The other day an angry father writes in one of the Afrikaans newspapers: When will Stellenbosch University (SU) acknowledge that there is a rape culture in Stellenbosch and start doing something about it? The same question is asked by a group of protesting students who are tired of SU ignoring their pleas to recognize the many instances of violence against women on our campus.
The reality is though that many of us at SU have been writing and speaking about the travesty of rape and the broader phenomenon of violence against women that the American political scientist and feminist scholar Carole Sheffield calls "sexual terrorism." Rape is the pinnacle of a larger scourge of violence against women that includes domestic violence and (sexual) harassment that through the reality and threat of violence terrorizes women, utilizing fear to control, dominate and keep them in their place.
For me the broader question we have to ask ourselves then is why, if so many of us have been saying this is a problem, that nothing has changed? Why is it that whenever my colleagues or I teach or lecture on this subject that some student always asks that we should remember that men also are raped? Yes, according to statistics 10% of all rape victims are men. And rape in all instances is inexcusable. But why is it so difficult to focus on the plight of the thousands of women who are raped daily (according to estimates every 17 seconds in South Africa!)? Women whose bodies are not only violated but who also experience the very core of their very being destroyed.
And why is it that the next question often pertains to the fact that we should not forget that women also are rapists? Yes, every now and again one hears of a woman or two who force men into having sex. But this is less than 1% of all instances of rape. Together with the other classic divergence tactic of "blaming the victim" (she shouldn't have been out that late; she shouldn't have worn what she did), these arguments in some way take the focus away from the fact that men rape because they can. Because deep down some men really do not regard women as their equals. Because too many men from all walks of life secretly harbour the deep-seated myth of male entitlement. Beliefs that often are brought to the fore in the presence of alcohol.
So how do we go about ending a rape culture? This should actually start long before students arrive here at the University. It should already start at home where boys are taught the importance of empathy; to respect others, and that all people are truly equal. It should start in schools where boys are taught that rape is no joke and that "No" means "No!" Not try harder. What is crucial in both in the family setting as well as in schools is the importance of fostering other forms of masculinity that are not associated with violence and coercion.
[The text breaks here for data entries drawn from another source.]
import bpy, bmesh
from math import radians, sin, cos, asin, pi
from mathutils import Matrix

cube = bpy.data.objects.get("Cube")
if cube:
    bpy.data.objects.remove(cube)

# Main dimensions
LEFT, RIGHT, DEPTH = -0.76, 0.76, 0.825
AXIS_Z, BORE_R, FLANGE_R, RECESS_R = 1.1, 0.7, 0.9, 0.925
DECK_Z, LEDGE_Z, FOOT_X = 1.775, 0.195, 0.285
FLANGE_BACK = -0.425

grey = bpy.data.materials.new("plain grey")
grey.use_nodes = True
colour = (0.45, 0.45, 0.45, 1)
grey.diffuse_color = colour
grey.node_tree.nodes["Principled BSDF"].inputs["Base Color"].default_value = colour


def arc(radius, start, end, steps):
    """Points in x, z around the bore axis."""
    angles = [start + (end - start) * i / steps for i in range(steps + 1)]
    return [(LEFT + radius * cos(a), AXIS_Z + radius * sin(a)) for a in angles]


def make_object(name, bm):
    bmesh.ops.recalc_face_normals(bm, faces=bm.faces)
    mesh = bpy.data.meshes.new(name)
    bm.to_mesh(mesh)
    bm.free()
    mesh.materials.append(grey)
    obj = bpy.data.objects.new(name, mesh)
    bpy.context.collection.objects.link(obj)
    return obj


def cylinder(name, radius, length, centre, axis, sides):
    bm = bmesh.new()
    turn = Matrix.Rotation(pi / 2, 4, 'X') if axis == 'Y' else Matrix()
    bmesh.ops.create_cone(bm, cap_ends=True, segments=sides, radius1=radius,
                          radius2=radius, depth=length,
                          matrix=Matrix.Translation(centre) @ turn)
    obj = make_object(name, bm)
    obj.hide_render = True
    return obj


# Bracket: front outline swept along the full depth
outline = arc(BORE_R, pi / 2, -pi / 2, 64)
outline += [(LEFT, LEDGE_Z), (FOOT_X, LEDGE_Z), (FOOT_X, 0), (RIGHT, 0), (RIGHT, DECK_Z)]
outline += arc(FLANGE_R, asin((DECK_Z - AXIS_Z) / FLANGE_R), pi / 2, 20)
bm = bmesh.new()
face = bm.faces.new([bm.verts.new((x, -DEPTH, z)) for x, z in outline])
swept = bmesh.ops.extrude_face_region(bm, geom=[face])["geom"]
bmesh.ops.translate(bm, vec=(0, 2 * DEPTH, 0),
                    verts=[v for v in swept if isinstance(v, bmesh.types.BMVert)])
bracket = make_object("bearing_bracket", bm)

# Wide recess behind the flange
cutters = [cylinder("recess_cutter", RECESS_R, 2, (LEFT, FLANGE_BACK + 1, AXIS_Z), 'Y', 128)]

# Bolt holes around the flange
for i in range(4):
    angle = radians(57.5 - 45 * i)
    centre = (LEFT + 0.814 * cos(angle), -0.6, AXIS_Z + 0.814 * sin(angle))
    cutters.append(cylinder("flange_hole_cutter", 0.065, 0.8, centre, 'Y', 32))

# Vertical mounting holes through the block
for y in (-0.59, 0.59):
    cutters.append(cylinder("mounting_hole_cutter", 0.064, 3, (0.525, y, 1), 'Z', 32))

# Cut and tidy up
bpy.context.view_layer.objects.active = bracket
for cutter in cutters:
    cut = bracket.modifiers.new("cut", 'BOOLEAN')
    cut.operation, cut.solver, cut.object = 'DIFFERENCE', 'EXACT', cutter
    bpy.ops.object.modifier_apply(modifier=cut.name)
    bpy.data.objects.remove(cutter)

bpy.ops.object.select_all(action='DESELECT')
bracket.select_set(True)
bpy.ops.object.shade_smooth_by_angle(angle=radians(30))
My own work as a biblical scholar has been dedicated to the role of narratives both ancient and modern that narrativize the trauma of rape in helping men and women to recognize the existence of a rape culture. I propose that biblical narratives such as the story of the rape of Tamar by her half-brother Amnon (2 Samuel 13) or the attempted rape of Susannah by two esteemed elders in her community that forms part of the Apocryphal addition to the book of Daniel have the power to draw readers in and do two things: firstly, these narratives offer fertile space to help both victims of rape and sexual assault, as well as women and men who stand in solidarity with those who have been violated, to overcome the barriers of silence, secrecy and denial, so naming the violence of rape which is deeply systemic in nature. And secondly, these narratives that also show the courageous responses of victims of sexual violence who resist in whatever way they can encourage women and men everywhere to do whatever they can to refuse to accept the current rape culture as "normal."
Attempts like the recent midnight vigil at SU's Harmonie Women's Residence, which included fire alarms going off at 2 am as a sign that we will no longer be quiet about violence against women in our community; Taking Back the Night campaigns on campuses across the United States; the Thursdays in Black initiative in which everyone is encouraged to where black on Thursdays as a reminder of the reality of violence against women are all creative ways of reclaiming our agency and in some small way help end a rape culture.
These and other similar initiatives are rooted in the "crazy" belief that we can live in a world where there is no violence against women. In an essay in the book Transforming a Rape Culture (2005) Andrea Dworkin's bold act of imagining a 24 hour day in which no single woman is raped reminds us why we continue to write, teach, speak, and march to end the rape culture in our community, our country and rest of the world. She writes:
And on that day, that day of truce, that day when not one woman is raped, we will begin the real practice of equality, because we can't begin it before that day. Before that day it means nothing because it is nothing: it is not real; it is not true. But on that day it becomes real. And then, instead of rape we will for the first time in our lives—both men and women—begin to experience freedom.
*Prof Juliana Claassens is Professor of Old Testament in the Department of Old and New Testament in the Faculty of Theology at Stellenbosch University. She is the author of the book, Claiming Her Dignity: Female Resistance in the Old Testament (2016).